Podcast: Updated weekly in the wee hours of Sunday night/Monday morning. Subscribe on Stitcher, Spreaker, Apple Podcasts, Google Podcasts, or iHeartRadio
Please note: These show notes may be in various stages of completion -- ranging from brainstormed notes through to well-polished monologues. Please excuse anything that may seem rough around the edges, as it may only be a first draft of a thought and not be fully representative of what was said on the air.
Russian bombers skirt America's coasts off Alaska and California
It's time to re-inject a little of the old Reagan-style twitchy eye into our foreign policy stance. An America that telegraphs all of its plans well ahead of time, boxes itself into a corner at every diplomatic turn, and never threatens to reach for its (metaphorical) six-shooter once in a while is no use on the global stage. From a diplomatic standpoint, the worst thing a country can become is too predictable. For the good of the good nations of the world, we have to look just a little trigger-happy once in a while so that the world's bad guys think twice about getting too bold. The world is not completely full of rational actors, and some of the most irrational occasionally become heads of state. These are not people who respond to long lectures about "red lines", and in implicitly giving them latitude to do whatever they want by standing by wagging fingers and backtracking on threats, we harm the rest of the world that (reluctantly or not) acknowledges our unique role as a benevolent superpower.
Trump plasters name in giant letters across Chicago tower
Two things: First, nobody should take Donald Trump seriously -- he's an exceptional self-promoter, and that's all he ever has been. He doesn't own as much real estate as the public perceives; he puts his name on things and gets other people to front the money, so of course he's going to go to extremes with self-promotion. Second, where are the adults in Chicago's administration? When Mayor Rahm Emanuel waits until long after the sign was approved by his own people to put up a stink about it, one has to wonder whether there's any credibility left in the local municipal management. He's running for re-election, even though the city is riddled with shootings and hundreds of millions of dollars in the hole.
Manufacturing jobs aren't for dummies anymore

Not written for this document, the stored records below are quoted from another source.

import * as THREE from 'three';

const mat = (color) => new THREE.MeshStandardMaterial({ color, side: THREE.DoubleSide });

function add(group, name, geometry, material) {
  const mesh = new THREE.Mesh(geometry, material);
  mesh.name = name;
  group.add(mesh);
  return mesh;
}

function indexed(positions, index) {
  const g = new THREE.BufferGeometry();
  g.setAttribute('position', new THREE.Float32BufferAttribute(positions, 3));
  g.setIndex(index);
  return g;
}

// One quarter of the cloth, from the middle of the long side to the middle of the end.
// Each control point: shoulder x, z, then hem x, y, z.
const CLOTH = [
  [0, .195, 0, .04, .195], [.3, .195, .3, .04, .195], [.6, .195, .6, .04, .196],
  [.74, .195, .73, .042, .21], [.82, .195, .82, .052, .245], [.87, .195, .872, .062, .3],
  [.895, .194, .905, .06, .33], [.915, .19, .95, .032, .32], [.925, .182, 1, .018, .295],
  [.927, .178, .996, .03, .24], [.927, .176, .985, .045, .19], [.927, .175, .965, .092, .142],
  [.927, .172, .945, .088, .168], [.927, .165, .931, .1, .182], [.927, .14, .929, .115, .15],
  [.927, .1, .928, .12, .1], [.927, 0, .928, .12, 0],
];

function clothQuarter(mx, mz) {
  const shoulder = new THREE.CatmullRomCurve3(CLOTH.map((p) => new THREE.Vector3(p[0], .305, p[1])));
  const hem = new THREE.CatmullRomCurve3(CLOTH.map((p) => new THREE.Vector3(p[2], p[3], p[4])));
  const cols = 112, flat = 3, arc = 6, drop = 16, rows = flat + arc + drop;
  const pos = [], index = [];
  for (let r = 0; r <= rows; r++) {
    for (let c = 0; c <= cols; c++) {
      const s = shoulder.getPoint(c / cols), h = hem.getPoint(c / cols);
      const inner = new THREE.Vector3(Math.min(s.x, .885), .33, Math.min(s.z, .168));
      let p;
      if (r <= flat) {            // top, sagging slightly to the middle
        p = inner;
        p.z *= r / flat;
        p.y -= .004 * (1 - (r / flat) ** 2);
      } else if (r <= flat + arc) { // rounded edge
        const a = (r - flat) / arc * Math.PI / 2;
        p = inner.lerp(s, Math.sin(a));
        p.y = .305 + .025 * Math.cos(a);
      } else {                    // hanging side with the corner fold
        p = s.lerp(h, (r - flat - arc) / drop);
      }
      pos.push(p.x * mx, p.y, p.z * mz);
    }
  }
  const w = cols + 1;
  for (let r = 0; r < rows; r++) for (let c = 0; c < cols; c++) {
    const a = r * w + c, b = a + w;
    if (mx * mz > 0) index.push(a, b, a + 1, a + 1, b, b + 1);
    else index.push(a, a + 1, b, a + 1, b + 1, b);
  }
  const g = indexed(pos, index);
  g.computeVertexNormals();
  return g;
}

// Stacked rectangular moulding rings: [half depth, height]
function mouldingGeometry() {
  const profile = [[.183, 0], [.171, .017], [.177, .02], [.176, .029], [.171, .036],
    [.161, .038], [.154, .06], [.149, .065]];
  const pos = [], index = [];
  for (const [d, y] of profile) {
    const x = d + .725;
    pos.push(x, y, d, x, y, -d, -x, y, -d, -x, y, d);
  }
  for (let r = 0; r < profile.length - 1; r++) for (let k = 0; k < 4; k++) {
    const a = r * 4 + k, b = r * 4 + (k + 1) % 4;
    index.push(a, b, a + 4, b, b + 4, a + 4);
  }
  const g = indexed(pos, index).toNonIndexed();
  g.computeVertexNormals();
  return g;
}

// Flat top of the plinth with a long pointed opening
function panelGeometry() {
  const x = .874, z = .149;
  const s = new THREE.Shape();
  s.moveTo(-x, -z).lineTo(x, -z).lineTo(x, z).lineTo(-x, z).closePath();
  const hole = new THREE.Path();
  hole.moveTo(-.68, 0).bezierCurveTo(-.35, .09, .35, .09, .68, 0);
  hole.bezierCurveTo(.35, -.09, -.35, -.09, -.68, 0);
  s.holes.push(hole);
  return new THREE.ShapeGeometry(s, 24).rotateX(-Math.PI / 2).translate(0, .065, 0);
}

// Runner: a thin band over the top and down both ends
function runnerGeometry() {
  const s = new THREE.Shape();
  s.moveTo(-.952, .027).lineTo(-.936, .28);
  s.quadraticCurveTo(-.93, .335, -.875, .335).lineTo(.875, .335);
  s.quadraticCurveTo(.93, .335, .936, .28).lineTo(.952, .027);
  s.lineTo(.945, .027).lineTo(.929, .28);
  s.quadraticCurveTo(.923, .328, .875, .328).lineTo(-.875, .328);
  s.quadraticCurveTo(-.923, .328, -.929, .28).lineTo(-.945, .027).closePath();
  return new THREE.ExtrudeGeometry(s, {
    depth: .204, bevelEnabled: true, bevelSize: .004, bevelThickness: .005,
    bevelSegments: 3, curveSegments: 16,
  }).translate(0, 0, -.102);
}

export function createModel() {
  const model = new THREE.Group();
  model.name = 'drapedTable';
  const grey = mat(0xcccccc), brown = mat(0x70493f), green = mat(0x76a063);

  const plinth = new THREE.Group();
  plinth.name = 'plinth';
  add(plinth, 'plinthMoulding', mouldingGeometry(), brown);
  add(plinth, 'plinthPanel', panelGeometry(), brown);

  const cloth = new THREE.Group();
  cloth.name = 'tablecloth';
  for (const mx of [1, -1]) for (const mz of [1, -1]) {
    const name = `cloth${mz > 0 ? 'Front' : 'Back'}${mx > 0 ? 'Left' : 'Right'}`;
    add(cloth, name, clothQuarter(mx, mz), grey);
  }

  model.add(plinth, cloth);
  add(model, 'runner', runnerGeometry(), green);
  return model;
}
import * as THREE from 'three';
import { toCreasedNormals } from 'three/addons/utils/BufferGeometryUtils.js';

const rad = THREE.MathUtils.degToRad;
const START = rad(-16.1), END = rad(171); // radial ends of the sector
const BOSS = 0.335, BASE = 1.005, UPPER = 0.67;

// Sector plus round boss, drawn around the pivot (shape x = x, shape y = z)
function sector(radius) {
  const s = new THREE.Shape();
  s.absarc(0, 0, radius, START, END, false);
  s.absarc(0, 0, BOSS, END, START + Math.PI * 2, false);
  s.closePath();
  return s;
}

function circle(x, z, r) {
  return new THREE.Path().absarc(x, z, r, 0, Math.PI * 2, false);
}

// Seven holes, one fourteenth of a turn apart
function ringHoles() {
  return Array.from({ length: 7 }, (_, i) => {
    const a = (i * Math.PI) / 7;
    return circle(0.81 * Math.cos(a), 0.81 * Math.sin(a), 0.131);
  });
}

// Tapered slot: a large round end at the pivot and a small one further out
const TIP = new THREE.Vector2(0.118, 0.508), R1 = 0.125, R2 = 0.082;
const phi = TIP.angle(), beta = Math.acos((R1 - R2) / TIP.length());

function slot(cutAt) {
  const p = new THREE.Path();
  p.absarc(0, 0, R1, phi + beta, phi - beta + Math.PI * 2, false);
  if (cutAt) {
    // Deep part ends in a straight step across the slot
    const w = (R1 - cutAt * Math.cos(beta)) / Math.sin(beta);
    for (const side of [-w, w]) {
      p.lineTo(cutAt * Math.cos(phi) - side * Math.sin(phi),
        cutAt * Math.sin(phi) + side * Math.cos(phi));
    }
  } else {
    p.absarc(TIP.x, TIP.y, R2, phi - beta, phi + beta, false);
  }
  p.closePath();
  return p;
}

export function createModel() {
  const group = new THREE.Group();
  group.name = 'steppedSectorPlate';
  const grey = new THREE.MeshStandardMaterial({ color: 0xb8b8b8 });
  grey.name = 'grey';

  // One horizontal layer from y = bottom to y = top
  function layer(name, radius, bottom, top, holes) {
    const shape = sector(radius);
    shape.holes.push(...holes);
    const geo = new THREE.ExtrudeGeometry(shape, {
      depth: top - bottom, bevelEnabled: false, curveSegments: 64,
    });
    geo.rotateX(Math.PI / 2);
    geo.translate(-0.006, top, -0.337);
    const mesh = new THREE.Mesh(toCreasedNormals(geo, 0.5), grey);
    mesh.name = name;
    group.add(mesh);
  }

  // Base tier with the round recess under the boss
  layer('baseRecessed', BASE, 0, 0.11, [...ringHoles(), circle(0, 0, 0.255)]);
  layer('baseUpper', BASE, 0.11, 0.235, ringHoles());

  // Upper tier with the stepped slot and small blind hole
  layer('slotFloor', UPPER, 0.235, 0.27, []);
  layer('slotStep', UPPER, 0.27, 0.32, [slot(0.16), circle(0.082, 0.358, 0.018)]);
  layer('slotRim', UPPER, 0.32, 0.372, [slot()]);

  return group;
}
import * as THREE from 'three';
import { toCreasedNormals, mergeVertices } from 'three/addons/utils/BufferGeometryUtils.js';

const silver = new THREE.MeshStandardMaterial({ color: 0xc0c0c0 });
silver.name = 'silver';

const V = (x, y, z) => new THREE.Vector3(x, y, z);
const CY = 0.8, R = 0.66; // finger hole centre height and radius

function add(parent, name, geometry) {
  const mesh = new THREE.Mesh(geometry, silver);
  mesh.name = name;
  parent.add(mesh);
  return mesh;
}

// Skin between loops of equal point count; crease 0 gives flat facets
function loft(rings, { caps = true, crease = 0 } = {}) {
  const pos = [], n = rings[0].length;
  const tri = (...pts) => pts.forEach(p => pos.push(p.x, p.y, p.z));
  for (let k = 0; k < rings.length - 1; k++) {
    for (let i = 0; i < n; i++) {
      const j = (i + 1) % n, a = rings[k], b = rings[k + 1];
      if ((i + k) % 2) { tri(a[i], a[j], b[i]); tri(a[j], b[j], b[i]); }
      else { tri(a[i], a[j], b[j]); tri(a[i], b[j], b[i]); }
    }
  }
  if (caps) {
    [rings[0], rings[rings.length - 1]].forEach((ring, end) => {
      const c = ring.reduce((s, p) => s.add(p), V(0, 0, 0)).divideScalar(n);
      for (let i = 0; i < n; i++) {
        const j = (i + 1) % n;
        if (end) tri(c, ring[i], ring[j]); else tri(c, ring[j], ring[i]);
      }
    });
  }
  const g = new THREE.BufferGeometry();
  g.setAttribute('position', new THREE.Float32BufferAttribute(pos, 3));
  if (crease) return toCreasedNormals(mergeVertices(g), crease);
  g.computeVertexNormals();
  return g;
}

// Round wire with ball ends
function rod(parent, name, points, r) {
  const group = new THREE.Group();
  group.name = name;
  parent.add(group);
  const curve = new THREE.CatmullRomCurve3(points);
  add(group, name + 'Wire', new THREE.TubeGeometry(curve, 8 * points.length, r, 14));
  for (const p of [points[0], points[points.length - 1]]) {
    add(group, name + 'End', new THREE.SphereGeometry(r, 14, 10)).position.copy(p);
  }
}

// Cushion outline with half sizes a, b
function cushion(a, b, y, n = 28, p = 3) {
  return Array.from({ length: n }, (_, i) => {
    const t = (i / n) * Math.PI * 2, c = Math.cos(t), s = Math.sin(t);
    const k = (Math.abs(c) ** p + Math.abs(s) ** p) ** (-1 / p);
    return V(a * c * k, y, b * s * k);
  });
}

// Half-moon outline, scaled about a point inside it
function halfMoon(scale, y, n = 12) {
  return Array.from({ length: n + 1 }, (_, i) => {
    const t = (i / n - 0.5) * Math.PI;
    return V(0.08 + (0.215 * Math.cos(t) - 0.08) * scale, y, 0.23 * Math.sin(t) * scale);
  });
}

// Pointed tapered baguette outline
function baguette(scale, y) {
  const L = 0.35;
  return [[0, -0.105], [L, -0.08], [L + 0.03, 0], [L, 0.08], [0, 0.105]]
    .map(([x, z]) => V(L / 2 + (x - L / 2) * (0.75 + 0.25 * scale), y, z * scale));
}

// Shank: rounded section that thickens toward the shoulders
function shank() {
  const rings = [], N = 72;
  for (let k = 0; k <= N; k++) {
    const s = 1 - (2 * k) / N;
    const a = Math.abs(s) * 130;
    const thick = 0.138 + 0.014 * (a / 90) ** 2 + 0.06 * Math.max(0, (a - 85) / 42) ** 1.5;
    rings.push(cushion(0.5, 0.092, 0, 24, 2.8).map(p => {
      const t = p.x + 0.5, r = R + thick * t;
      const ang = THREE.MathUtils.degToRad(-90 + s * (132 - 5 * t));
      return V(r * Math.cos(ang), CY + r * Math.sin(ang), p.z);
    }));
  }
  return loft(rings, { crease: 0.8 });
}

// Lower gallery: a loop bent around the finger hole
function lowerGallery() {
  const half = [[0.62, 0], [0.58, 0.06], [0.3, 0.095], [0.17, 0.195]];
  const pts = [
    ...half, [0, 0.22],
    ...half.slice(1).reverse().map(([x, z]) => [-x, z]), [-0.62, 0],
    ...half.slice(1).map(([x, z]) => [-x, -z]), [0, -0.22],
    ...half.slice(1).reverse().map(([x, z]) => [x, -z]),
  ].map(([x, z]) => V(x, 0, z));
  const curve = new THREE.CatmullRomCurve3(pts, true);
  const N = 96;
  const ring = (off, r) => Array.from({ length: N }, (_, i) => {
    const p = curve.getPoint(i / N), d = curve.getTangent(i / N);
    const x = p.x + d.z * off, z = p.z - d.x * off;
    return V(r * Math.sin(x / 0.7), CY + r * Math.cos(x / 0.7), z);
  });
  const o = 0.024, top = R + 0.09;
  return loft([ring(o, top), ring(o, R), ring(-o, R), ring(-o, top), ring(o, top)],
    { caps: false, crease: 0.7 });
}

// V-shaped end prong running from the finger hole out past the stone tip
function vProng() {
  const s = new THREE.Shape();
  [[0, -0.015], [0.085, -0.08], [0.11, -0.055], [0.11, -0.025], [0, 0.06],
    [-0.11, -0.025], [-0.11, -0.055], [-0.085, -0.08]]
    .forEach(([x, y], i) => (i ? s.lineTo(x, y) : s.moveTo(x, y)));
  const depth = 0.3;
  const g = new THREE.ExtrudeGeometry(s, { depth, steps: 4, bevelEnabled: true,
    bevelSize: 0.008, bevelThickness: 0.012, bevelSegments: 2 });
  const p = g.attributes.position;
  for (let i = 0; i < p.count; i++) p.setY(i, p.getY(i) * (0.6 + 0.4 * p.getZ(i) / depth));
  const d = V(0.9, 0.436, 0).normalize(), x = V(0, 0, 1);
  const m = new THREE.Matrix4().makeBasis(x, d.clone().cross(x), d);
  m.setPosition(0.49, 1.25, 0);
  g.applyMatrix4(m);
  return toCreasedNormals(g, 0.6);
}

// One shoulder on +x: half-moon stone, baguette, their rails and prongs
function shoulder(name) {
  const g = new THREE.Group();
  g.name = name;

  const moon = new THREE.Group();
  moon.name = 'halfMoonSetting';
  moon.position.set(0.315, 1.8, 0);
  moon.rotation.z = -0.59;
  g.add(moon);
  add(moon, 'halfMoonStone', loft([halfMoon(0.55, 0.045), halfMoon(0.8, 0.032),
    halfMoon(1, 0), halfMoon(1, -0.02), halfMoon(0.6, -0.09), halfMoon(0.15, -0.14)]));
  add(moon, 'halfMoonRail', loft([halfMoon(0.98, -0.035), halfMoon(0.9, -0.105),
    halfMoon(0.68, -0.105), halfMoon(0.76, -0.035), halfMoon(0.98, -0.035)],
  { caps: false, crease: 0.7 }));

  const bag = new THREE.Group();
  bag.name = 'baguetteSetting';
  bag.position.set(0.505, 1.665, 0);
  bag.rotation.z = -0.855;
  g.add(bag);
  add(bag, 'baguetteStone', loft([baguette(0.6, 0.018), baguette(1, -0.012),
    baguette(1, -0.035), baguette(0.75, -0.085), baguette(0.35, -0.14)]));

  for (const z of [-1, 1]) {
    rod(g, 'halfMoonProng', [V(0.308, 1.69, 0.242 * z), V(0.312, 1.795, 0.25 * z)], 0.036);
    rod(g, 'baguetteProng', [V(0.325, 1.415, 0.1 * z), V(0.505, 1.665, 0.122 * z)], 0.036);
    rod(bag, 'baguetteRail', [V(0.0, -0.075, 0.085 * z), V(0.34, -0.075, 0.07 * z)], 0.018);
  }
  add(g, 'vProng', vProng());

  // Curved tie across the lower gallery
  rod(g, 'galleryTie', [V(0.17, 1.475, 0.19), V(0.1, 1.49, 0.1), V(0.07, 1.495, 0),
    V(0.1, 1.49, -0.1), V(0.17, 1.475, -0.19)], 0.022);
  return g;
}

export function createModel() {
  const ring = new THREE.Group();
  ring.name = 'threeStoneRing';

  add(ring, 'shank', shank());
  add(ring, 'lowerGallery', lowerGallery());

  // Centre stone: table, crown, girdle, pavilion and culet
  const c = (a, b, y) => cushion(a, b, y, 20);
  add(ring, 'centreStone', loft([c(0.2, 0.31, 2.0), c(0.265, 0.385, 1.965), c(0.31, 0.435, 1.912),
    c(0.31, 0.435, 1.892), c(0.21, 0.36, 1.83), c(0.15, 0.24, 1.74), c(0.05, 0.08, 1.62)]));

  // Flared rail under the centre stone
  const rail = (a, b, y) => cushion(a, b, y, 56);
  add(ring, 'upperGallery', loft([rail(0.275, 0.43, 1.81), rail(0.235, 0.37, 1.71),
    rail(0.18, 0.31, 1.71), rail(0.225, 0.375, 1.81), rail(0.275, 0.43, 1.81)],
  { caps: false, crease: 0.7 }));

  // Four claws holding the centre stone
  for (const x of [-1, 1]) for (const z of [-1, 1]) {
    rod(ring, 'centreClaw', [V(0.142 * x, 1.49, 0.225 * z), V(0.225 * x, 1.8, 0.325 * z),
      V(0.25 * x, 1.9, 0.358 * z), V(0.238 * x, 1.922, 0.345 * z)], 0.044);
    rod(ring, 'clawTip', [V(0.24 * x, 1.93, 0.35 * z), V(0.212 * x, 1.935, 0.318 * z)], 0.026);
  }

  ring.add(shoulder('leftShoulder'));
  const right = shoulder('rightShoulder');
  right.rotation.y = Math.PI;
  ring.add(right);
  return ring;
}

There's a popular romantic notion that people should be able to earn incomes in the $80,000 or $90,000 a year range for mindlessly turning a wrench in a factory every day. The reality is that high-income jobs are absolutely available in manufacturing, but they require technical skills and knowledge. The manufacturing industry is growing frustrated by the gap between the skills they need and the ones many workers have, so now there's a $500,000 campaign underway to promote those skills (and their required training programs) in Iowa. Labor demand is strong, but we're probably creating all kinds of counter-incentives at the national level by doing even more to subsidize the cost of college for people who don't earn anything extra for their degrees. If your college degree (undergraduate or graduate) doesn't leave you with enough added income to pay back your student loans, that's not a burden for everyone else to bear. Nothing should stop anyone from studying the things they love, but it's a perverse incentive to make some people pay more in taxes because other people want to pursue uneconomical coursework. Go to the library. Take courses on a pay-as-you-go basis. Be an autodidact. But the Obama administration's latest effort to defer and reduce loan repayments for high-cost graduate school programs rewards going to school for the sake of going to school -- which is emphatically not necessarily the same thing as learning, particularly not learning anything productive for the rest of society. And the scorecard on whether it's useful for the rest of society is a pretty easy one -- if the market doesn't reward the extra education enough for the student to pay for the education, then it was (speaking strictly economically) waste. The problem comes when it's waste that someone else (who didn't get to enjoy the time on campus, or the other psychic benefits of the degree) is being forced to pay for. Not every bit of education has to be strictly practical, but there's also no shame in telling people they should learn something practical alongside what things they enjoy learning. We'd be a much better society if we equally welcomed plumbers who know about classical literature and accountants who know how a combustion engine works. The practical, the technical, the professional, and the liberal arts ought to live in some harmony.